§ Task: Exact copies of all the entries are required.

*** Opening Supplied records ***

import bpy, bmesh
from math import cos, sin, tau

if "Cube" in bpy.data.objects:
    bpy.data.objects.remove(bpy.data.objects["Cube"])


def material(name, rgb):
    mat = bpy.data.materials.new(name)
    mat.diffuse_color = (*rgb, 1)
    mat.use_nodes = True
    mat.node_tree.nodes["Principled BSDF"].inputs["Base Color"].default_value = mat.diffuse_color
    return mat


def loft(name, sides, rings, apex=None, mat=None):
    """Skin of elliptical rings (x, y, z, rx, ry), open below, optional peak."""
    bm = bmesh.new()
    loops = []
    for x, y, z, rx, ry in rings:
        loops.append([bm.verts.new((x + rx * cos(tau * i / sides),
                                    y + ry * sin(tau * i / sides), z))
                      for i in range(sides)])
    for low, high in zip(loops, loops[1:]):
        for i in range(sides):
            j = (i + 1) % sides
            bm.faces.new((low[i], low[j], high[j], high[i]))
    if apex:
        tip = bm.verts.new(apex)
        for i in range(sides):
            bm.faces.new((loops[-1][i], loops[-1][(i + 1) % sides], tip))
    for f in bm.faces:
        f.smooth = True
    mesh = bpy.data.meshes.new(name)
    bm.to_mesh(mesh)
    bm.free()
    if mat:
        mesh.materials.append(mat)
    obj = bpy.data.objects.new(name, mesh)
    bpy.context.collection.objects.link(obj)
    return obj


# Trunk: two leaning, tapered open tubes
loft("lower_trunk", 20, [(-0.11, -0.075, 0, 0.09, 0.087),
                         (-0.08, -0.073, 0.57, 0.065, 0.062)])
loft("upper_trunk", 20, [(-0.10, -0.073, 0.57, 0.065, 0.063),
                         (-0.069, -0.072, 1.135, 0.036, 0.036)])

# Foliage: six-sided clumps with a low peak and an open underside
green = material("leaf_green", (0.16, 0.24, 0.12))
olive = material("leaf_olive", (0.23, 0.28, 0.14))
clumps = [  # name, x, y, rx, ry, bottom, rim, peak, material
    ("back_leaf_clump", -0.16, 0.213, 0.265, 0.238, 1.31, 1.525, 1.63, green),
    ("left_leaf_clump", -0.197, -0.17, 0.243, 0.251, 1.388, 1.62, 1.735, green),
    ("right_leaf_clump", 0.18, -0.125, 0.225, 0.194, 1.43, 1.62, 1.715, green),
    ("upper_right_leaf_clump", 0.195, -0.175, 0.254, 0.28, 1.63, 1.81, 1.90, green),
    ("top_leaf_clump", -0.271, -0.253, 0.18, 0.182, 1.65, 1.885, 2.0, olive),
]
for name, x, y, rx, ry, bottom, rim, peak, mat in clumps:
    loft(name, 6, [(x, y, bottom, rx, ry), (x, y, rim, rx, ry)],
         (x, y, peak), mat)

*** Closing Supplied records ***

§ Answer space:
import bpy, bmesh
from math import cos, sin, tau

if "Cube" in bpy.data.objects:
    bpy.data.objects.remove(bpy.data.objects["Cube"])


def material(name, rgb):
    mat = bpy.data.materials.new(name)
    mat.diffuse_color = (*rgb, 1)
    mat.use_nodes = True
    mat.node_tree.nodes["Principled BSDF"].inputs["Base Color"].default_value = mat.diffuse_color
    return mat


def loft(name, sides, rings, apex=None, mat=None):
    """Skin of elliptical rings (x, y, z, rx, ry), open below, optional peak."""
    bm = bmesh.new()
    loops = []
    for x, y, z, rx, ry in rings:
        loops.append([bm.verts.new((x + rx * cos(tau * i / sides),
                                    y + ry * sin(tau * i / sides), z))
                      for i in range(sides)])
    for low, high in zip(loops, loops[1:]):
        for i in range(sides):
            j = (i + 1) % sides
            bm.faces.new((low[i], low[j], high[j], high[i]))
    if apex:
        tip = bm.verts.new(apex)
        for i in range(sides):
            bm.faces.new((loops[-1][i], loops[-1][(i + 1) % sides], tip))
    for f in bm.faces:
        f.smooth = True
    mesh = bpy.data.meshes.new(name)
    bm.to_mesh(mesh)
    bm.free()
    if mat:
        mesh.materials.append(mat)
    obj = bpy.data.objects.new(name, mesh)
    bpy.context.collection.objects.link(obj)
    return obj


# Trunk: two leaning, tapered open tubes
loft("lower_trunk", 20, [(-0.11, -0.075, 0, 0.09, 0.087),
                         (-0.08, -0.073, 0.57, 0.065, 0.062)])
loft("upper_trunk", 20, [(-0.10, -0.073, 0.57, 0.065, 0.063),
                         (-0.069, -0.072, 1.135, 0.036, 0.036)])

# Foliage: six-sided clumps with a low peak and an open underside
green = material("leaf_green", (0.16, 0.24, 0.12))
olive = material("leaf_olive", (0.23, 0.28, 0.14))
clumps = [  # name, x, y, rx, ry, bottom, rim, peak, material
    ("back_leaf_clump", -0.16, 0.213, 0.265, 0.238, 1.31, 1.525, 1.63, green),
    ("left_leaf_clump", -0.197, -0.17, 0.243, 0.251, 1.388, 1.62, 1.735, green),
    ("right_leaf_clump", 0.18, -0.125, 0.225, 0.194, 1.43, 1.62, 1.715, green),
    ("upper_right_leaf_clump", 0.195, -0.175, 0.254, 0.28, 1.63, 1.81, 1.90, green),
    ("top_leaf_clump", -0.271, -0.253, 0.18, 0.182, 1.65, 1.885, 2.0, olive),
]
for name, x, y, rx, ry, bottom, rim, peak, mat in clumps:
    loft(name, 6, [(x, y, bottom, rx, ry), (x, y, rim, rx, ry)],
         (x, y, peak), mat)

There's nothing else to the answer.